TV has evolved into so much more than just linear. When people say they’re “watching TV,” it’s no longer apparent where or how they’re doing so. Are they tuning in to a traditional broadcast or cable network on the TV in their living rooms? Are they watching via a streaming service? Did they download a network’s app to watch a show during the morning commute?
There are now more ways to watch TV content than ever before. Regardless of how familiar someone is with the current state of the industry, there’s also a seemingly endless amount of acronyms associated with what’s referred to collectively as advanced TV. Over-the-top (OTT) and connected TV (CTV) are just two of the many terms used casually, interchangeably and (frustratingly) with the exact definitions not always clear.
But for advertisers to truly get the most out of these options, clarity is key. I spoke with TVSquared’s VP of Enterprise Accounts, Hanna Gryncwajg, about advanced TV, with a focus on OTT. Her strong background in multi-screen advertising makes her an ideal person to navigate this vast subject. Here is a recap of what I learned:
The Wild, Wild West of TV
The continual misconception surrounding which word or acronym to use for each circumstance was one of the first things we addressed.
Regarding how to differentiate between two of the most common acronyms – OTT and CTV – Hanna said: “CTV is IP-connected, while OTT can be IP or cookie-connected … OTT has content, CTV is a device.”
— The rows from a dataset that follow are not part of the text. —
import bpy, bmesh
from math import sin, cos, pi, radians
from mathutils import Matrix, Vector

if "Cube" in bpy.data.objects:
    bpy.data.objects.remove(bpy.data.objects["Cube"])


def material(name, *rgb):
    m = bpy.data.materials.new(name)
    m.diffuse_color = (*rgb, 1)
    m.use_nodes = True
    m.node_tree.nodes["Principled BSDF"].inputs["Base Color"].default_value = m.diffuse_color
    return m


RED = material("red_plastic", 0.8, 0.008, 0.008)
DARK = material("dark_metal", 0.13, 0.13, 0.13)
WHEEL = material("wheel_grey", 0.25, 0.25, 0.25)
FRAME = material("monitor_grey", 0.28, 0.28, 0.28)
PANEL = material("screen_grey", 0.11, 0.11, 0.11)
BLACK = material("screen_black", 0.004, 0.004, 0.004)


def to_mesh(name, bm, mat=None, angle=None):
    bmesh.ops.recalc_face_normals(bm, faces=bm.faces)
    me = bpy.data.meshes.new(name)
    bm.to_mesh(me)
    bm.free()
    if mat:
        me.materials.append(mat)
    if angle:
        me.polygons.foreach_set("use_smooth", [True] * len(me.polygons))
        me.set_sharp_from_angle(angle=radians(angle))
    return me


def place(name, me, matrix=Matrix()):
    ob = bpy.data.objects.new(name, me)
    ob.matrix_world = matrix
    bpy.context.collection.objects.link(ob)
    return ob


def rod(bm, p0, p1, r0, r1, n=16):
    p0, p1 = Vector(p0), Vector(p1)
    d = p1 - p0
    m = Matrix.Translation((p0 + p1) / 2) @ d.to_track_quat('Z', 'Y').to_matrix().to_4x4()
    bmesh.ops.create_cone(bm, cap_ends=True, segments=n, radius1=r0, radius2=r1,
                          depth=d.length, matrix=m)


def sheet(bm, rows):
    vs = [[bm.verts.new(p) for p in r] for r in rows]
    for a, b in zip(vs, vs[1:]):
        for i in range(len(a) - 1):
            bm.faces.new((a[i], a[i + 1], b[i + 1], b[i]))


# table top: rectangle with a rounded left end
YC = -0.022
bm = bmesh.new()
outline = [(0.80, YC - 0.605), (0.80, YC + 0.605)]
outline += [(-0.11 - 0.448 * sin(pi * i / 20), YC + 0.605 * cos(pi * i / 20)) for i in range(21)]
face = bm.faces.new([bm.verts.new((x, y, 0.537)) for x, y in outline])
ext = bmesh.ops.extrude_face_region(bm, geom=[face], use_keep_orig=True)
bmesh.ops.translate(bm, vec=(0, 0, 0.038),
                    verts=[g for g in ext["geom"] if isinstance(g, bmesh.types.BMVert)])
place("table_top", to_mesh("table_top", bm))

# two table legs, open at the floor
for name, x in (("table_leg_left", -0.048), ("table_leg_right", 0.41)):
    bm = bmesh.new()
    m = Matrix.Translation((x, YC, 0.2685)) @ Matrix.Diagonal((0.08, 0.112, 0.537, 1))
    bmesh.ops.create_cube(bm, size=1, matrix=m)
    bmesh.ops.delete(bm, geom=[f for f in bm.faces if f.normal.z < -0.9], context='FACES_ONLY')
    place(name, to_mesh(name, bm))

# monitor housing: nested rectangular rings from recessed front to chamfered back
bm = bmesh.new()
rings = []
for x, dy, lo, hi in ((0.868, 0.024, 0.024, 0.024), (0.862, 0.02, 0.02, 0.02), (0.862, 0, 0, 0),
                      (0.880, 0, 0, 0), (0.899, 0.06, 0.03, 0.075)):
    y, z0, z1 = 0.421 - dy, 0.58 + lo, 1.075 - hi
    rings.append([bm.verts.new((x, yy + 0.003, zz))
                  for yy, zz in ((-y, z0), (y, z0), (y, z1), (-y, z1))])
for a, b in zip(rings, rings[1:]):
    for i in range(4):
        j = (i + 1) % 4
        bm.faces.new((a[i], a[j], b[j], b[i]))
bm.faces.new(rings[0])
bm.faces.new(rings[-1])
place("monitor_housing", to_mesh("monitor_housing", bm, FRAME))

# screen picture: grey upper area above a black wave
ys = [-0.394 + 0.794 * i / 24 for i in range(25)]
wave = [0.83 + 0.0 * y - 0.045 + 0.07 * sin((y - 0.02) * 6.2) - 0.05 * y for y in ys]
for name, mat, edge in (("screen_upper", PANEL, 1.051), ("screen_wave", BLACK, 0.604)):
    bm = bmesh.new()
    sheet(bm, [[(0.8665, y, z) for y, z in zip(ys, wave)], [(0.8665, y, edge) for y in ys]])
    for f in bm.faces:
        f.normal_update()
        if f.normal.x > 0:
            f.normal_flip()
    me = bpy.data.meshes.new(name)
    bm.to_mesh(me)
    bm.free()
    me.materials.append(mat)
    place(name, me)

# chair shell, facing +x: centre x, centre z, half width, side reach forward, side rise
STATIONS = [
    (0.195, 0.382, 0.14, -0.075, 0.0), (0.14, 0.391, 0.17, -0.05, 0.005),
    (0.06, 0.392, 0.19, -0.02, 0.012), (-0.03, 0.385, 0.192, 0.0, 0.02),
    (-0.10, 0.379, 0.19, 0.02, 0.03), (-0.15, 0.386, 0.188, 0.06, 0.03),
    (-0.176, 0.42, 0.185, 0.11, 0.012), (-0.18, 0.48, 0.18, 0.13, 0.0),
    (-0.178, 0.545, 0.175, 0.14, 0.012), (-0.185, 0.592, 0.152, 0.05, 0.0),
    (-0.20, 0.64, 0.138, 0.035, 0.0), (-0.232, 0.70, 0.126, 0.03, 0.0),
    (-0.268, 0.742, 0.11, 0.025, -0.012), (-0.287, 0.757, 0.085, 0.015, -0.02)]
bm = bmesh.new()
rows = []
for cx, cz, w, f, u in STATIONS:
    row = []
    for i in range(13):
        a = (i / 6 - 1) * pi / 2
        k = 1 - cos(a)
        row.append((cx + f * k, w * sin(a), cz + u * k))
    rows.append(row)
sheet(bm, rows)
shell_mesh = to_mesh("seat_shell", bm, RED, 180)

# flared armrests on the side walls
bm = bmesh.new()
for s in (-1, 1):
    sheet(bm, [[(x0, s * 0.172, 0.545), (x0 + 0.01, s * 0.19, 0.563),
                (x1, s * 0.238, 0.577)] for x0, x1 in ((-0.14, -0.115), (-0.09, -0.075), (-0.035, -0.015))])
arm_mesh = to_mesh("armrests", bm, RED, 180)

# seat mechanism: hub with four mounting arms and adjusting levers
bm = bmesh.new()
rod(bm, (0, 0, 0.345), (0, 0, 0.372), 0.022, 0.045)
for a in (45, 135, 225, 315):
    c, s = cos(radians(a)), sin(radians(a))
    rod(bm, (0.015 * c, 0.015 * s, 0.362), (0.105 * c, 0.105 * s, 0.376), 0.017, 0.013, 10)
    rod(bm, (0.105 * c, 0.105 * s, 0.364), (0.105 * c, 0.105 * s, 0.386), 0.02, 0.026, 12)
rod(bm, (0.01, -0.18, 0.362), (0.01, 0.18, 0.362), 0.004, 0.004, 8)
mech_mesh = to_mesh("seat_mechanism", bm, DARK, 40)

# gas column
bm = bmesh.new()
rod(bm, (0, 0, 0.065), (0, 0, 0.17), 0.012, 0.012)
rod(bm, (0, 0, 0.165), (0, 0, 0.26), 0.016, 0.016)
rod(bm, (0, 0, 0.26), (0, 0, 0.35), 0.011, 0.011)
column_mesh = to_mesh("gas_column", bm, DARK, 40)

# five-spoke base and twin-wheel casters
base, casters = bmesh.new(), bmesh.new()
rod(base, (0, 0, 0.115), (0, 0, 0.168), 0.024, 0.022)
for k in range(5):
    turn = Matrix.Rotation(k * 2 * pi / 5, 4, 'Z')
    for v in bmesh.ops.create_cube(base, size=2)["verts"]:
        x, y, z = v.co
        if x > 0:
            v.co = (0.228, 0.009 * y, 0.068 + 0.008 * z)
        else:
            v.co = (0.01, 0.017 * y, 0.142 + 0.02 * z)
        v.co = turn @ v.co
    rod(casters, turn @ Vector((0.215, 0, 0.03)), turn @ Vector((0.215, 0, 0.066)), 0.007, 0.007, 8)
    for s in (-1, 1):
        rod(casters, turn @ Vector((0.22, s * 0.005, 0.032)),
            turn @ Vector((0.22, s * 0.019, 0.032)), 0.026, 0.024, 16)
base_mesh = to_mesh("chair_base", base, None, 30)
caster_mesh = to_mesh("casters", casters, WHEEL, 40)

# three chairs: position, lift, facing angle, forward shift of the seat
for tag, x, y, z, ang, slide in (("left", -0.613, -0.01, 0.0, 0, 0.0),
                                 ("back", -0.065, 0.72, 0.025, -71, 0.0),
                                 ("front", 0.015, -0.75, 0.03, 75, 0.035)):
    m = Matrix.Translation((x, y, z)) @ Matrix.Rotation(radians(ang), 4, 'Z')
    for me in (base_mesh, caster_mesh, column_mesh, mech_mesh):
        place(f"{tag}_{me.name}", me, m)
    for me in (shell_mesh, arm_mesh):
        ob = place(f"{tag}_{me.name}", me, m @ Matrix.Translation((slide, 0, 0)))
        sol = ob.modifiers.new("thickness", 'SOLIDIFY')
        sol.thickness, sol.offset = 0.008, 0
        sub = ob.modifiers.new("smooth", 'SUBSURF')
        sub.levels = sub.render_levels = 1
Hanna explained how there’s also a great deal of confusion regarding available inventory.
“It’s the wild, wild west in terms of inventory. You have inventory that’s streaming, that’s subscription-only, and then you have all these other sites that are OTT. You have the major cable and broadcast networks that are increasingly streaming some of their own content. Then, you have aggregators of OTT … who all have many of the same programming.”
While more and more entertainment companies are gearing up to launch their own streaming services, there’s also a number of specific networks striking the balance between streaming their own content, while also licensing it to other companies that may want it.
At the time of this interview, Pop’s Emmy-nominated comedy, “Schitt’s Creek,” can be watched via multiple platforms, including Netflix, Pop’s website and the Pop Now app. With all of these options, it can be complicated for advertises to keep track of exactly where a show is airing, and which platform has the largest pool of inventory.
Think Holistically & Know Your Audience
Hanna’s biggest piece of advice for brands unsure about how to tackle the OTT space is to not get too caught up in thinking about TV as “linear vs. OTT.”
Brands should look at all platforms holistically, and identify and understand their audience – regardless of where or how they are watching.
Brands shouldn’t blindly divide up their budgets by platform prior to discovering their true audiences. After all, by testing creatives during a campaign, they may discover a receptive audience segment they didn’t know about (which is also why it’s important to not have too niche an audience target).
Advertisers can leverage a digital-like connection, while still using TV for reach and brand awareness. Hanna added, “And now, with TVSquared, not only can you reach all of the individuals within a household, but you can attribute for that household too, which is awesome.”
OTT Success: Connecting with Audiences & Leveraging Technology
The advertisers that will find the most success with OTT will be the ones that authentically connect with audiences (talking to them, not down to them) and have easy-to-navigate websites and apps.
While acknowledging that a number of advertisers have not yet implemented OTT into their ad buys, Hanna was quick to acknowledge the ones that have been ahead of the curve. Specifically, she noted how direct-to-consumer (DTC) brands are “taking the TV advertising world by storm.”
It’s not surprising why this has been the case. While TV still offers unparalleled reach for brand awareness, the fact that the majority of TV viewers now have second-screen devices in hand while watching has made TV ideal for capturing performance, which is why DTC brands are flocking to it. As digital natives that now want to expand beyond social media, DTC advertisers have embraced TV’s evolution into a true performance-marketing channel.
Hanna continued: “TV is the brand awareness piece, but if the creative is strong enough to get you to go online – which it should be, otherwise there’s no point – to me, that’s the next part of the funnel. We as a society have gotten more sophisticated with technology, and companies need to adjust to that.”
Next week, we’ll run Part 2 of our interview, which will cover test-and-learn approaches, metrics and emerging trends.